Our experienced vets perform soft tissue surgeries ranging from neutering and lump removals to more complex procedures such as intestinal resection, spleen removal, perineal hernia repair or diaphragmatic rupture repair.
Orthopaedic surgeries performed include basic fracture repair, lateral suture cruciate repair and salvage procedures such as femoral head and neck excision. At Pilgrims we also have a visiting orthopaedic surgeon for more complex orthopaedic procedures.
On the day of your dog’s op:
- You will have to ensure they have no breakfast (feed as normal the day before)
- You will have to ensure they are clean
- You will be given an admit appointment, usually with the nurse if you have recently seen a vet, where your dog will be checked over and any last minute questions or concerns can be raised. Cost, possible complications and pre-anaesthetic blood testing will be discussed before the consent form is filled out.
- Once admitted, your dog will receive a pre-medicant which helps keep them calm before surgery, aids in a smooth anaesthetic induction and loads the body with pain relief.
- Your dog will then have a cannula placed in their leg vein to give the anaesthetic and this stays in place until full recovery so that we can provide fluid blood pressure support or in the event of an emergency, we can give medication intravenously.
- Your dog will usually be maintained under general anesthesia via a tube placed down the airway delivering 100% oxygen and anaesthetic gas.
- The area for surgery is widely clipped of hair and the skin prepared in a sterile manner before your dog is moved into our theatre.
- On recovery, your dog will be monitored until they have a normal body temperature and we will phone you to let you know how they are and how the procedure went. They are usually fed within a couple of hours as this aids recovery.

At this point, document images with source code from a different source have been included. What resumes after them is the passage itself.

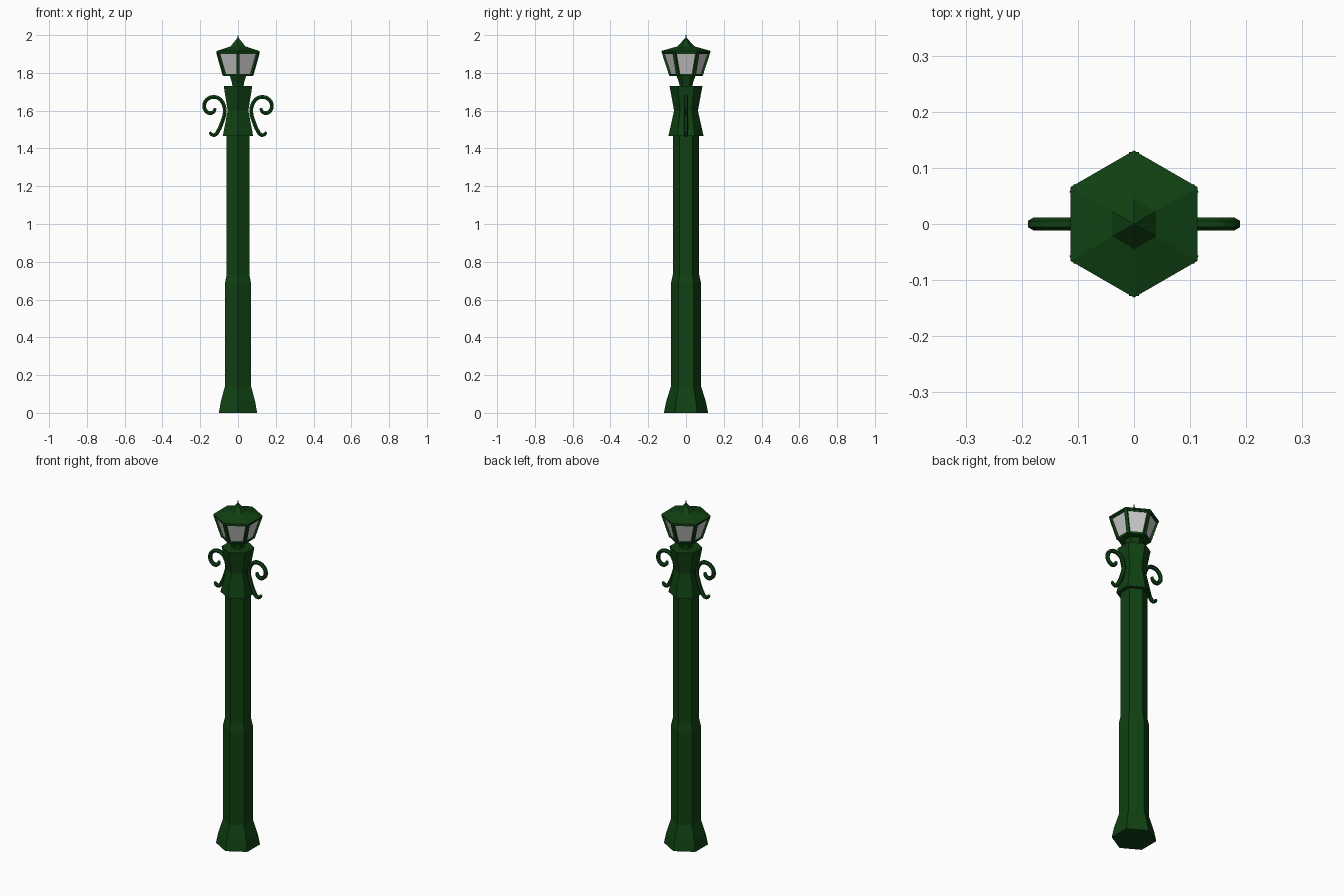
import bpy, bmesh, math
from mathutils import Vector

if "Cube" in bpy.data.objects:
    bpy.data.objects.remove(bpy.data.objects["Cube"])

green = bpy.data.materials.new("dark_green_paint")
green.diffuse_color = (0.005, 0.052, 0.006, 1)
green.use_nodes = True
green.node_tree.nodes["Principled BSDF"].inputs["Base Color"].default_value = green.diffuse_color


def corner(r, z, i):
    # Hexagon corner; corners point along +y and -y
    a = math.radians(90 + 60 * i)
    return Vector((r * math.cos(a), r * math.sin(a), z))


def finish(name, bm, mat):
    bmesh.ops.recalc_face_normals(bm, faces=bm.faces)
    me = bpy.data.meshes.new(name)
    bm.to_mesh(me)
    bm.free()
    ob = bpy.data.objects.new(name, me)
    bpy.context.collection.objects.link(ob)
    if mat:
        me.materials.append(mat)
    return ob


def hex_turn(name, profile, mat=green, closed=False):
    # Sweep a (radius, height) profile round six flat sides
    bm = bmesh.new()
    rings = [[bm.verts.new(corner(r, z, i)) for i in range(6)] for r, z in profile]
    pairs = list(zip(rings, rings[1:]))
    if closed:
        pairs.append((rings[-1], rings[0]))
    for a, b in pairs:
        for i in range(6):
            j = (i + 1) % 6
            bm.faces.new((a[i], a[j], b[j], b[i]))
    if not closed:
        bm.faces.new(rings[0])
        bm.faces.new(rings[-1])
    return finish(name, bm, mat)


def bar(bm, p, q, w):
    # Square bar between two points
    d = (q - p).normalized()
    side = d.cross(Vector((0, 0, 1))).normalized() * w / 2
    out = side.cross(d).normalized() * w / 2
    ends = [[bm.verts.new(c + side * s + out * o) for s, o in
             ((1, 1), (-1, 1), (-1, -1), (1, -1))] for c in (p, q)]
    bm.faces.new(ends[0])
    bm.faces.new(ends[1])
    for i in range(4):
        j = (i + 1) % 4
        bm.faces.new((ends[0][i], ends[0][j], ends[1][j], ends[1][i]))


# Post, from flared foot to capital
hex_turn("base", [(0.117, 0), (0.105, 0.06), (0.08, 0.14)])
hex_turn("post", [(0.08, 0.14), (0.08, 0.685), (0.07, 0.73), (0.07, 1.48)])
hex_turn("capital", [(0.093, 1.465), (0.063, 1.60), (0.087, 1.73)])
hex_turn("neck", [(0.034, 1.725), (0.036, 1.745), (0.052, 1.79)])

# Lantern: glass, frame rings and corner bars
hex_turn("lantern_glass", [(0.083, 1.79), (0.122, 1.908)], None)
hex_turn("lantern_floor", [(0.087, 1.783), (0.09, 1.795)])
hex_turn("lantern_top_ring", [(0.112, 1.90), (0.124, 1.90), (0.128, 1.912), (0.112, 1.912)],
         closed=True)
bm = bmesh.new()
for i in range(6):
    bar(bm, corner(0.081, 1.788, i), corner(0.12, 1.909, i), 0.017)
finish("lantern_corner_bars", bm, green)

# Roof with small pointed finial
hex_turn("roof", [(0.131, 1.908), (0.131, 1.916), (0.035, 1.943)])
hex_turn("finial", [(0.032, 1.93), (0.046, 1.939), (0.006, 1.983), (0.002, 1.986), (0.0015, 2.0)])

# Scroll brackets, one on each side
path = [(0.150, 1.487, .6), (0.140, 1.474, .9), (0.122, 1.472, 1), (0.104, 1.494, 1),
        (0.084, 1.54, 1), (0.070, 1.595, 1), (0.080, 1.64, 1), (0.103, 1.666, 1),
        (0.135, 1.672, 1), (0.165, 1.658, 1), (0.179, 1.628, 1), (0.170, 1.599, 1),
        (0.147, 1.587, 1), (0.127, 1.596, .9), (0.121, 1.613, .7)]
for label, s in (("right", 1), ("left", -1)):
    cu = bpy.data.curves.new(label + "_scroll", "CURVE")
    cu.dimensions = "3D"
    cu.bevel_depth = 0.0115
    cu.bevel_resolution = 1
    cu.resolution_u = 3
    cu.use_fill_caps = True
    sp = cu.splines.new("BEZIER")
    sp.bezier_points.add(len(path) - 1)
    for bp, (x, z, r) in zip(sp.bezier_points, path):
        bp.co = (s * x, 0, z)
        bp.radius = r
        bp.handle_left_type = bp.handle_right_type = "AUTO"
    cu.materials.append(green)
    ob = bpy.data.objects.new(label + "_scroll", cu)
    bpy.context.collection.objects.link(ob)
    bpy.ops.object.select_all(action="DESELECT")
    ob.select_set(True)
    bpy.context.view_layer.objects.active = ob
    bpy.ops.object.convert(target="MESH")
    bpy.ops.object.shade_flat()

- If your dog is not staying in overnight, they can go home between 3pm and 6pm depending on their recovery. The nurse will explain all post operative care to you, including feeding, rest, how to monitor the wound and when we need to see your dog again.